Monday, 11 July 2011

"I call my cancer Rupert"

"The Dirty Digger"
Rupert Murdoch (Media Mogul, born Australia 1931)

As a writer you will know that one of the favourite fantasy plots is where a character's told you've got three months to live, and who would you kill? I call my cancer Rupert. Because that man Murdoch is the one who, if I had the time (I've got too much writing to do)... I would shoot the bugger if I could. - Dennis Potter, 1994

As the events surrounding the hacking scandal at the News of the World, News International and Rupert Murdoch have unfolded in the past week, I have thought often about that last painful interview that playwright Dennis Potter gave to Melvyn Bragg shortly before his death in 1994.

In it Potter spoke passionately about Murdoch's responsibility for the pollution of the British press and political life.

Just exactly what Potter was warning us of has now become clear, perhaps even to our politicians who have cravenly allowed an American citizen who pays no UK taxes to become the most powerful person in the land.

Throughout the Blair years there were regular, usually secret meetings between Prime Minister and Media Mogul.

In 2003, when Tony Blair was agonising over the decision to take the UK into a war in Iraq, without a UN reolution, and against the wishes of the majority of the UK population, he spoke on the phone to Murdoch three times in the ten days before the invasion. Murdoch's news organisation, and particularly Fox News in the US, was of course the major cheerleader for the Iraq invasion.

If anything the Murdoch Cameron relationship has been even closer, based on social relationships, particularly with Rebekah Brooks, former Editor of the News of the World, and the appointment of her predecessor, the now disgraced Andy Coulson, as Cameron's communications director. Their efforts were crowned by the announcement in 2009 that after 12 years of supporting Labour, the Sun was switching allegiance.

In 2010 when David Cameron was elected Prime MInister lo and behold one of his first visitors at No 10 Downing Street was Rupert Murdoch, admitted through the back door, away from the public gaze.
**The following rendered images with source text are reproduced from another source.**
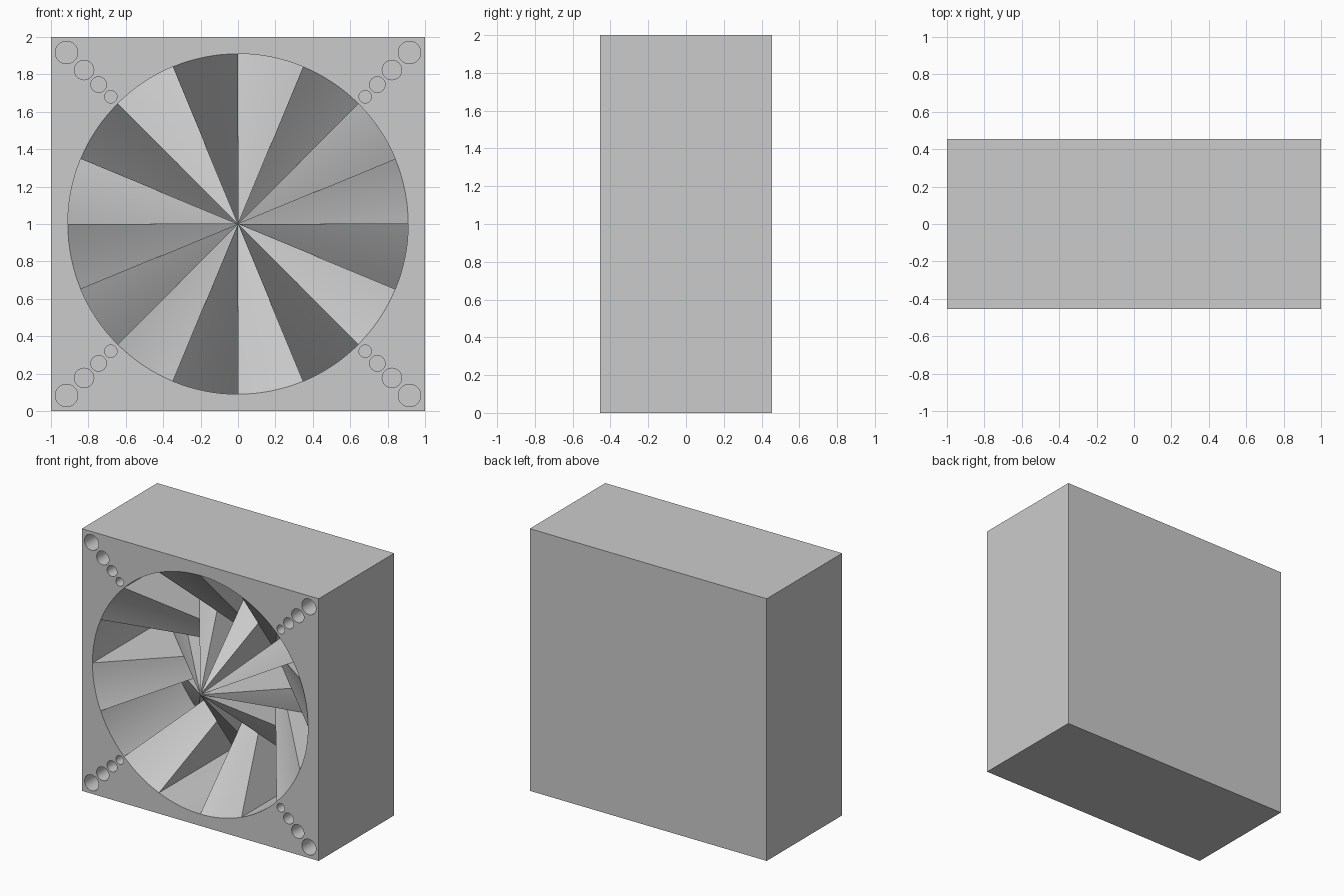
import bpy, bmesh
from math import sin, cos, pi, radians
from mathutils import Matrix, Vector

if "Cube" in bpy.data.objects:
    bpy.data.objects.remove(bpy.data.objects["Cube"])

HALF_Y = 0.455      # half thickness of the block
R = 0.91            # radius of the round recess
DEPTH = 0.9         # depth of the recess
STEPS = 8           # facets per sector
SECTORS = 16

grey = bpy.data.materials.new("light_grey")
grey.use_nodes = True
grey.diffuse_color = (0.6, 0.6, 0.6, 1)
grey.node_tree.nodes["Principled BSDF"].inputs["Base Color"].default_value = (0.6, 0.6, 0.6, 1)


def make_object(name, bm):
    mesh = bpy.data.meshes.new(name)
    bm.to_mesh(mesh)
    bm.free()
    mesh.materials.append(grey)
    obj = bpy.data.objects.new(name, mesh)
    bpy.context.collection.objects.link(obj)
    return obj


def smooth(obj):
    bpy.ops.object.select_all(action='DESELECT')
    obj.select_set(True)
    bpy.context.view_layer.objects.active = obj
    bpy.ops.object.shade_smooth_by_angle(angle=radians(30))


def add_bore(bm, x, z, radius, depth, segments):
    # Cylinder running back from just ahead of the front face
    extra = 0.1
    place = Matrix.Translation((x, -HALF_Y + (depth - extra) / 2, z)) @ Matrix.Rotation(pi / 2, 4, 'X')
    bmesh.ops.create_cone(bm, cap_ends=True, segments=segments, radius1=radius,
                          radius2=radius, depth=depth + extra, matrix=place)


# Block
bm = bmesh.new()
bmesh.ops.create_cube(bm, size=1, matrix=Matrix.Translation((0, 0, 1)) @ Matrix.Diagonal((2, 2 * HALF_Y, 2, 1)))
block = make_object("block", bm)

# Cutter: main recess and a row of shrinking holes toward each corner
bm = bmesh.new()
add_bore(bm, 0, 1, R, DEPTH, SECTORS * STEPS)
for offset, radius in ((0.917, 0.06), (0.823, 0.052), (0.745, 0.042), (0.68, 0.033)):
    for sx in (-1, 1):
        for sz in (-1, 1):
            add_bore(bm, sx * offset, 1 + sz * offset, radius, 0.45, 32)
cutter = make_object("recess_cutter", bm)
cutter.hide_render = True
cutter.hide_set(True)

cut = block.modifiers.new("recess", 'BOOLEAN')
cut.operation = 'DIFFERENCE'
cut.solver = 'EXACT'
cut.object = cutter
bpy.context.view_layer.objects.active = block
bpy.ops.object.modifier_apply(modifier=cut.name)
bpy.data.objects.remove(cutter)
smooth(block)

# Fan: sectors alternate between a funnel and a raised cone
bm = bmesh.new()


def point(r, depth, angle):
    return Vector((r * cos(angle), -HALF_Y + depth, 1 + r * sin(angle)))


def add_face(*points):
    return bm.faces.new([bm.verts.new(p) for p in points])


for i in range(SECTORS):
    start = 2 * pi * i / SECTORS
    funnel = i % 2 == 0
    rim, hub = (0, DEPTH) if funnel else (DEPTH, 0)
    for j in range(STEPS):
        a = start + 2 * pi * j / (SECTORS * STEPS)
        b = start + 2 * pi * (j + 1) / (SECTORS * STEPS)
        add_face(point(0, hub, a), point(R, rim, a), point(R, rim, b))
    # Upright walls where funnel and cone cross
    outer = [point(R, 0, start), point(R / 2, DEPTH / 2, start), point(R, DEPTH, start)]
    inner = [point(0, 0, start), point(R / 2, DEPTH / 2, start), point(0, DEPTH, start)]
    if funnel:
        outer.reverse()
        inner.reverse()
    add_face(*outer)
    add_face(*inner)

# Weld each cone sector, leaving the upright walls creased by angle
bmesh.ops.remove_doubles(bm, verts=bm.verts, dist=0.0001)
fan = make_object("radial_fan", bm)
smooth(fan)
What did they talk about one wonders?

For a long time one doubted if it would ever be possible to elect a Prime Minister who did not meet Mr Murdoch's approval. The events of the past week now give some hope that his power at last is on the wane.
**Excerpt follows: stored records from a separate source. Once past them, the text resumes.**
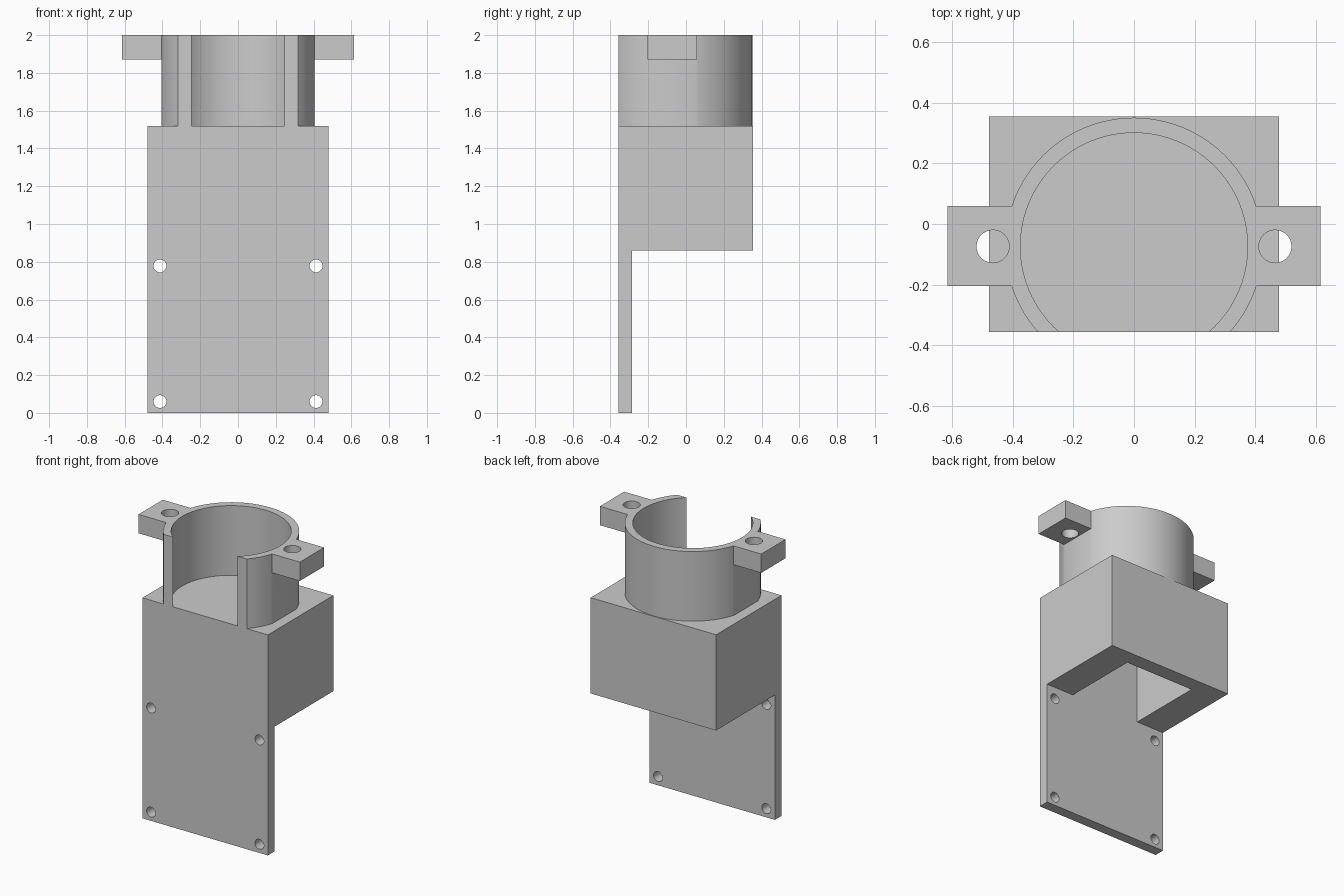
import bpy, bmesh, math
from mathutils import Matrix

if "Cube" in bpy.data.objects:
    bpy.data.objects.remove(bpy.data.objects["Cube"])

grey = bpy.data.materials.new("plain grey")
grey.use_nodes = True
GREY = (0.6, 0.6, 0.6, 1)
grey.diffuse_color = GREY
grey.node_tree.nodes["Principled BSDF"].inputs["Base Color"].default_value = GREY

HALF_W, FRONT, BACK = 0.478, -0.357, 0.355
STEP_Z, TOP_Z, RIM_Z = 0.86, 1.52, 2.0
PLATE_BACK = -0.285
TUBE_Y = -0.074


def to_object(name, bm):
    bmesh.ops.recalc_face_normals(bm, faces=bm.faces)
    mesh = bpy.data.meshes.new(name)
    bm.to_mesh(mesh)
    bm.free()
    mesh.materials.append(grey)
    obj = bpy.data.objects.new(name, mesh)
    bpy.context.collection.objects.link(obj)
    return obj


def box(name, x0, x1, y0, y1, z0, z1):
    bm = bmesh.new()
    size = Matrix.Diagonal((x1 - x0, y1 - y0, z1 - z0, 1))
    move = Matrix.Translation(((x0 + x1) / 2, (y0 + y1) / 2, (z0 + z1) / 2))
    bmesh.ops.create_cube(bm, size=1, matrix=move @ size)
    return to_object(name, bm)


def cylinder(name, radius, depth, centre, along_y=False, sides=32):
    bm = bmesh.new()
    turn = Matrix.Rotation(math.pi / 2 if along_y else 0, 4, "X")
    bmesh.ops.create_cone(bm, cap_ends=True, segments=sides, radius1=radius,
                          radius2=radius, depth=depth,
                          matrix=Matrix.Translation(centre) @ turn)
    return to_object(name, bm)


def combine(target, tool, operation):
    mod = target.modifiers.new(operation.title(), "BOOLEAN")
    mod.operation, mod.solver, mod.object = operation, "EXACT", tool
    bpy.context.view_layer.objects.active = target
    bpy.ops.object.modifier_apply(modifier=mod.name)
    bpy.data.objects.remove(tool)


# Body: mounting plate and housing block as one L-shaped side profile
profile = [(FRONT, 0), (PLATE_BACK, 0), (PLATE_BACK, STEP_Z),
           (BACK, STEP_Z), (BACK, TOP_Z), (FRONT, TOP_Z)]
bm = bmesh.new()
face = bm.faces.new([bm.verts.new((-HALF_W, y, z)) for y, z in profile])
extruded = bmesh.ops.extrude_face_region(bm, geom=[face])["geom"]
bmesh.ops.translate(bm, vec=(2 * HALF_W, 0, 0),
                    verts=[v for v in extruded if isinstance(v, bmesh.types.BMVert)])
body = to_object("plate_and_housing", bm)

# Pocket opening downward behind the plate
combine(body, box("pocket", -0.265, 0.265, PLATE_BACK, 0.25, STEP_Z - 0.1, 1.45), "DIFFERENCE")

# Screw holes through the plate
for x in (-0.413, 0.413):
    for z in (0.06, 0.778):
        combine(body, cylinder("screw_hole", 0.034, 0.2, (x, -0.32, z), True), "DIFFERENCE")

# Collar: round tube trimmed flat at the front and both sides
mid_z = (TOP_Z + RIM_Z) / 2
collar = cylinder("collar", 0.425, RIM_Z - TOP_Z, (0, TUBE_Y, mid_z), sides=96)
combine(collar, box("trim", -0.405, 0.405, FRONT, 1, 1, 3), "INTERSECT")

# Ears with a bolt hole each, fused to the collar
for side in (-1, 1):
    x0, x1 = sorted((side * 0.39, side * 0.615))
    combine(collar, box("ear", x0, x1, -0.205, 0.059, 1.87, RIM_Z), "UNION")
    combine(collar, cylinder("bolt_hole", 0.054, 0.5, (side * 0.466, TUBE_Y, 1.95)), "DIFFERENCE")

# Bore, open toward the front
combine(collar, cylinder("bore", 0.375, 1, (0, TUBE_Y, mid_z), sides=96), "DIFFERENCE")

for obj in (body, collar):
    bpy.ops.object.select_all(action="DESELECT")
    obj.select_set(True)
    bpy.context.view_layer.objects.active = obj
    bpy.ops.object.shade_smooth_by_angle(angle=math.radians(30))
Congratulations to the Guardian who over the years has made most of the running on this story. C.P. Scott would I think be proud of it. The photo and caption at the top comes from the Financial Times.

No comments:

Post a Comment